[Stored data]

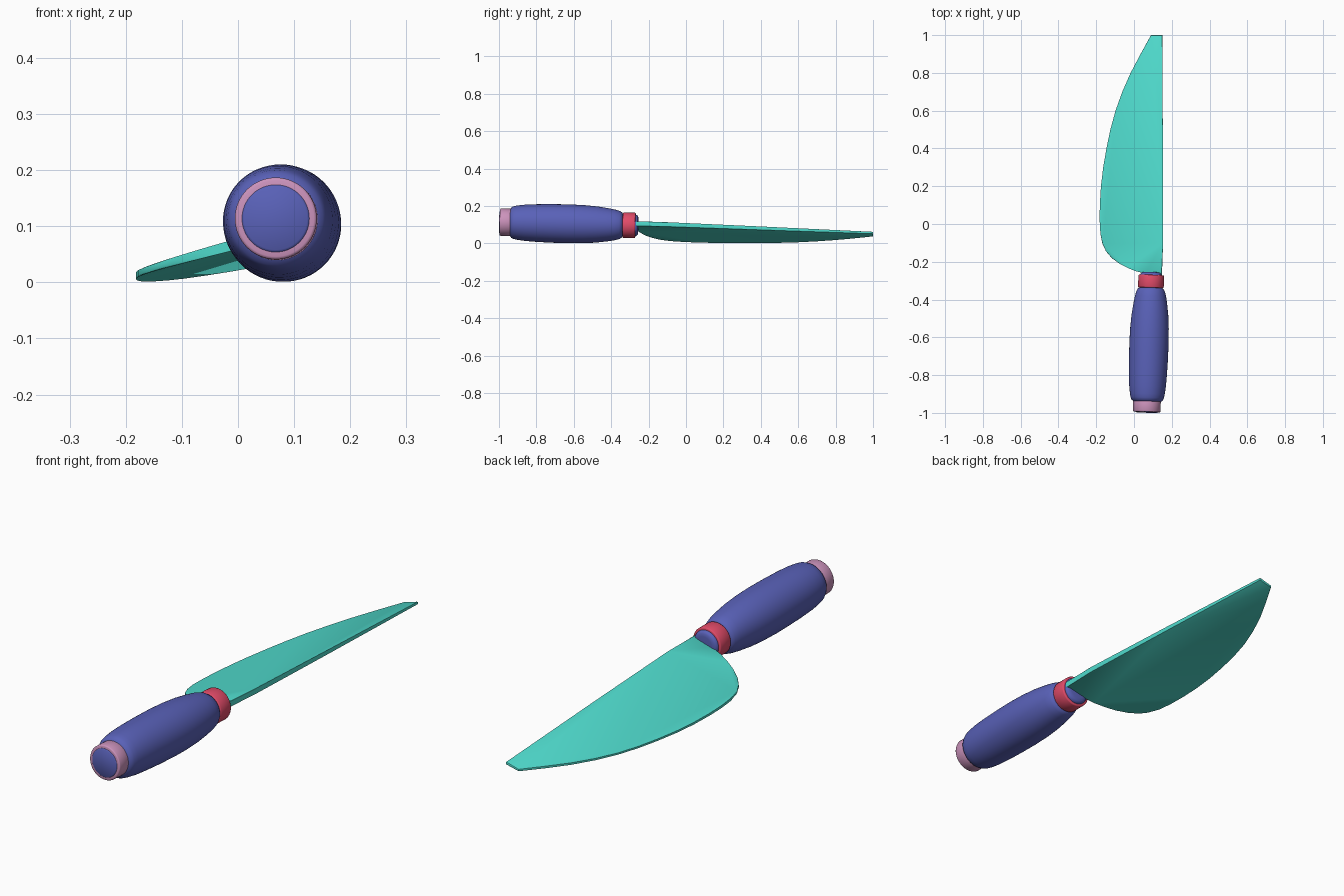
import bpy, bmesh, math
from mathutils import Vector

if "Cube" in bpy.data.objects:
    bpy.data.objects.remove(bpy.data.objects["Cube"])


def material(name, rgb):
    m = bpy.data.materials.new(name)
    m.diffuse_color = (*rgb, 1)
    m.use_nodes = True
    m.node_tree.nodes["Principled BSDF"].inputs["Base Color"].default_value = m.diffuse_color
    return m


BLUE = material("handle_blue", (0.10, 0.12, 0.48))
RED = material("collar_red", (0.75, 0.07, 0.14))
PINK = material("pommel_pink", (0.60, 0.29, 0.50))
TEAL = material("blade_teal", (0.08, 0.72, 0.62))


def finish(bm, name, mat, angle):
    bmesh.ops.recalc_face_normals(bm, faces=bm.faces)
    mesh = bpy.data.meshes.new(name)
    bm.to_mesh(mesh)
    bm.free()
    ob = bpy.data.objects.new(name, mesh)
    bpy.context.collection.objects.link(ob)
    mesh.materials.append(mat)
    bpy.ops.object.select_all(action='DESELECT')
    ob.select_set(True)
    bpy.context.view_layer.objects.active = ob
    bpy.ops.object.shade_smooth_by_angle(angle=math.radians(angle))
    return ob


# Slightly tilted handle axis
START = Vector((0.067, -0.998, 0.114))
END = Vector((0.092, -0.255, 0.096))
AXIS = (END - START).normalized()
SIDE = AXIS.cross(Vector((0, 0, 1))).normalized()
UP = SIDE.cross(AXIS)


def lathe(name, profile, mat, closed=False, seg=64):
    """Revolve (y, radius) points around the handle axis."""
    bm = bmesh.new()
    rings = []
    for y, r in profile:
        c = START.lerp(END, (y - START.y) / (END.y - START.y))
        rings.append([bm.verts.new(c + r * (math.cos(a) * SIDE + math.sin(a) * UP))
                      for a in (2 * math.pi * i / seg for i in range(seg))])
    pairs = list(zip(rings, rings[1:]))
    if closed:
        pairs.append((rings[-1], rings[0]))
    else:
        bm.faces.new(rings[0])
        bm.faces.new(rings[-1])
    for a, b in pairs:
        for i in range(seg):
            j = (i + 1) % seg
            bm.faces.new((a[i], a[j], b[j], b[i]))
    return finish(bm, name, mat, 50)


# Grip with its core running out at both ends
lathe("handle", [
    (-0.998, 0.056), (-0.995, 0.060), (-0.99, 0.063), (-0.945, 0.063),
    (-0.94, 0.072), (-0.933, 0.082), (-0.92, 0.088), (-0.90, 0.092), (-0.86, 0.097),
    (-0.80, 0.1005), (-0.72, 0.103), (-0.63, 0.104), (-0.55, 0.102), (-0.48, 0.097),
    (-0.42, 0.089), (-0.38, 0.082), (-0.355, 0.075), (-0.343, 0.068), (-0.338, 0.058),
    (-0.27, 0.058), (-0.262, 0.055), (-0.257, 0.048), (-0.255, 0.036)], BLUE)


def band(name, y0, y1, inner, outer, mat):
    b = 0.005
    lathe(name, [(y0, inner), (y0, outer - b), (y0 + b * 0.3, outer - b * 0.3),
                 (y0 + b, outer), (y1 - b, outer), (y1 - b * 0.3, outer - b * 0.3),
                 (y1, outer - b), (y1, inner)], mat, closed=True)


# Pommel ring and collar
band("pommel_ring", -0.995, -0.932, 0.055, 0.073, PINK)
band("collar", -0.338, -0.270, 0.050, 0.068, RED)

# Blade: outline as (x, y), laid on a tilted plane, thicker at the spine
outline = [
    (0.15, 1.0), (0.09, 1.0), (0.035, 0.9), (-0.018, 0.8), (-0.062, 0.7), (-0.098, 0.6),
    (-0.125, 0.5), (-0.146, 0.4), (-0.163, 0.3), (-0.175, 0.2), (-0.181, 0.1),
    (-0.182, 0.02), (-0.178, -0.05), (-0.167, -0.105), (-0.148, -0.145), (-0.118, -0.18),
    (-0.077, -0.21), (-0.035, -0.232), (0.01, -0.25), (0.06, -0.263), (0.148, -0.268),
    (0.154, -0.1), (0.153, 0.4)]
bm = bmesh.new()
top, bottom = [], []
for x, y in outline:
    z = 0.108 - 0.045 * y - 0.27 * (0.15 - x)
    thick = 0.0172 + 0.034 * x - 0.0103 * y
    top.append(bm.verts.new((x, y, z)))
    bottom.append(bm.verts.new((x, y, z - thick)))
bm.faces.new(top)
bm.faces.new(bottom)
for i in range(len(top)):
    j = (i + 1) % len(top)
    bm.faces.new((top[i], top[j], bottom[j], bottom[i]))
rims = [e for f in bm.faces if len(f.verts) > 4 for e in f.edges]
bmesh.ops.bevel(bm, geom=rims, offset=0.003, segments=2, profile=0.5, affect='EDGES')
finish(bm, "blade", TEAL, 35)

- EXERCISE -
Output the records above verbatim. Pictures stay out.

- RESULT OF THIS TASK -
import bpy, bmesh, math
from mathutils import Vector

if "Cube" in bpy.data.objects:
    bpy.data.objects.remove(bpy.data.objects["Cube"])


def material(name, rgb):
    m = bpy.data.materials.new(name)
    m.diffuse_color = (*rgb, 1)
    m.use_nodes = True
    m.node_tree.nodes["Principled BSDF"].inputs["Base Color"].default_value = m.diffuse_color
    return m


BLUE = material("handle_blue", (0.10, 0.12, 0.48))
RED = material("collar_red", (0.75, 0.07, 0.14))
PINK = material("pommel_pink", (0.60, 0.29, 0.50))
TEAL = material("blade_teal", (0.08, 0.72, 0.62))


def finish(bm, name, mat, angle):
    bmesh.ops.recalc_face_normals(bm, faces=bm.faces)
    mesh = bpy.data.meshes.new(name)
    bm.to_mesh(mesh)
    bm.free()
    ob = bpy.data.objects.new(name, mesh)
    bpy.context.collection.objects.link(ob)
    mesh.materials.append(mat)
    bpy.ops.object.select_all(action='DESELECT')
    ob.select_set(True)
    bpy.context.view_layer.objects.active = ob
    bpy.ops.object.shade_smooth_by_angle(angle=math.radians(angle))
    return ob


# Slightly tilted handle axis
START = Vector((0.067, -0.998, 0.114))
END = Vector((0.092, -0.255, 0.096))
AXIS = (END - START).normalized()
SIDE = AXIS.cross(Vector((0, 0, 1))).normalized()
UP = SIDE.cross(AXIS)


def lathe(name, profile, mat, closed=False, seg=64):
    """Revolve (y, radius) points around the handle axis."""
    bm = bmesh.new()
    rings = []
    for y, r in profile:
        c = START.lerp(END, (y - START.y) / (END.y - START.y))
        rings.append([bm.verts.new(c + r * (math.cos(a) * SIDE + math.sin(a) * UP))
                      for a in (2 * math.pi * i / seg for i in range(seg))])
    pairs = list(zip(rings, rings[1:]))
    if closed:
        pairs.append((rings[-1], rings[0]))
    else:
        bm.faces.new(rings[0])
        bm.faces.new(rings[-1])
    for a, b in pairs:
        for i in range(seg):
            j = (i + 1) % seg
            bm.faces.new((a[i], a[j], b[j], b[i]))
    return finish(bm, name, mat, 50)


# Grip with its core running out at both ends
lathe("handle", [
    (-0.998, 0.056), (-0.995, 0.060), (-0.99, 0.063), (-0.945, 0.063),
    (-0.94, 0.072), (-0.933, 0.082), (-0.92, 0.088), (-0.90, 0.092), (-0.86, 0.097),
    (-0.80, 0.1005), (-0.72, 0.103), (-0.63, 0.104), (-0.55, 0.102), (-0.48, 0.097),
    (-0.42, 0.089), (-0.38, 0.082), (-0.355, 0.075), (-0.343, 0.068), (-0.338, 0.058),
    (-0.27, 0.058), (-0.262, 0.055), (-0.257, 0.048), (-0.255, 0.036)], BLUE)


def band(name, y0, y1, inner, outer, mat):
    b = 0.005
    lathe(name, [(y0, inner), (y0, outer - b), (y0 + b * 0.3, outer - b * 0.3),
                 (y0 + b, outer), (y1 - b, outer), (y1 - b * 0.3, outer - b * 0.3),
                 (y1, outer - b), (y1, inner)], mat, closed=True)


# Pommel ring and collar
band("pommel_ring", -0.995, -0.932, 0.055, 0.073, PINK)
band("collar", -0.338, -0.270, 0.050, 0.068, RED)

# Blade: outline as (x, y), laid on a tilted plane, thicker at the spine
outline = [
    (0.15, 1.0), (0.09, 1.0), (0.035, 0.9), (-0.018, 0.8), (-0.062, 0.7), (-0.098, 0.6),
    (-0.125, 0.5), (-0.146, 0.4), (-0.163, 0.3), (-0.175, 0.2), (-0.181, 0.1),
    (-0.182, 0.02), (-0.178, -0.05), (-0.167, -0.105), (-0.148, -0.145), (-0.118, -0.18),
    (-0.077, -0.21), (-0.035, -0.232), (0.01, -0.25), (0.06, -0.263), (0.148, -0.268),
    (0.154, -0.1), (0.153, 0.4)]
bm = bmesh.new()
top, bottom = [], []
for x, y in outline:
    z = 0.108 - 0.045 * y - 0.27 * (0.15 - x)
    thick = 0.0172 + 0.034 * x - 0.0103 * y
    top.append(bm.verts.new((x, y, z)))
    bottom.append(bm.verts.new((x, y, z - thick)))
bm.faces.new(top)
bm.faces.new(bottom)
for i in range(len(top)):
    j = (i + 1) % len(top)
    bm.faces.new((top[i], top[j], bottom[j], bottom[i]))
rims = [e for f in bm.faces if len(f.verts) > 4 for e in f.edges]
bmesh.ops.bevel(bm, geom=rims, offset=0.003, segments=2, profile=0.5, affect='EDGES')
finish(bm, "blade", TEAL, 35)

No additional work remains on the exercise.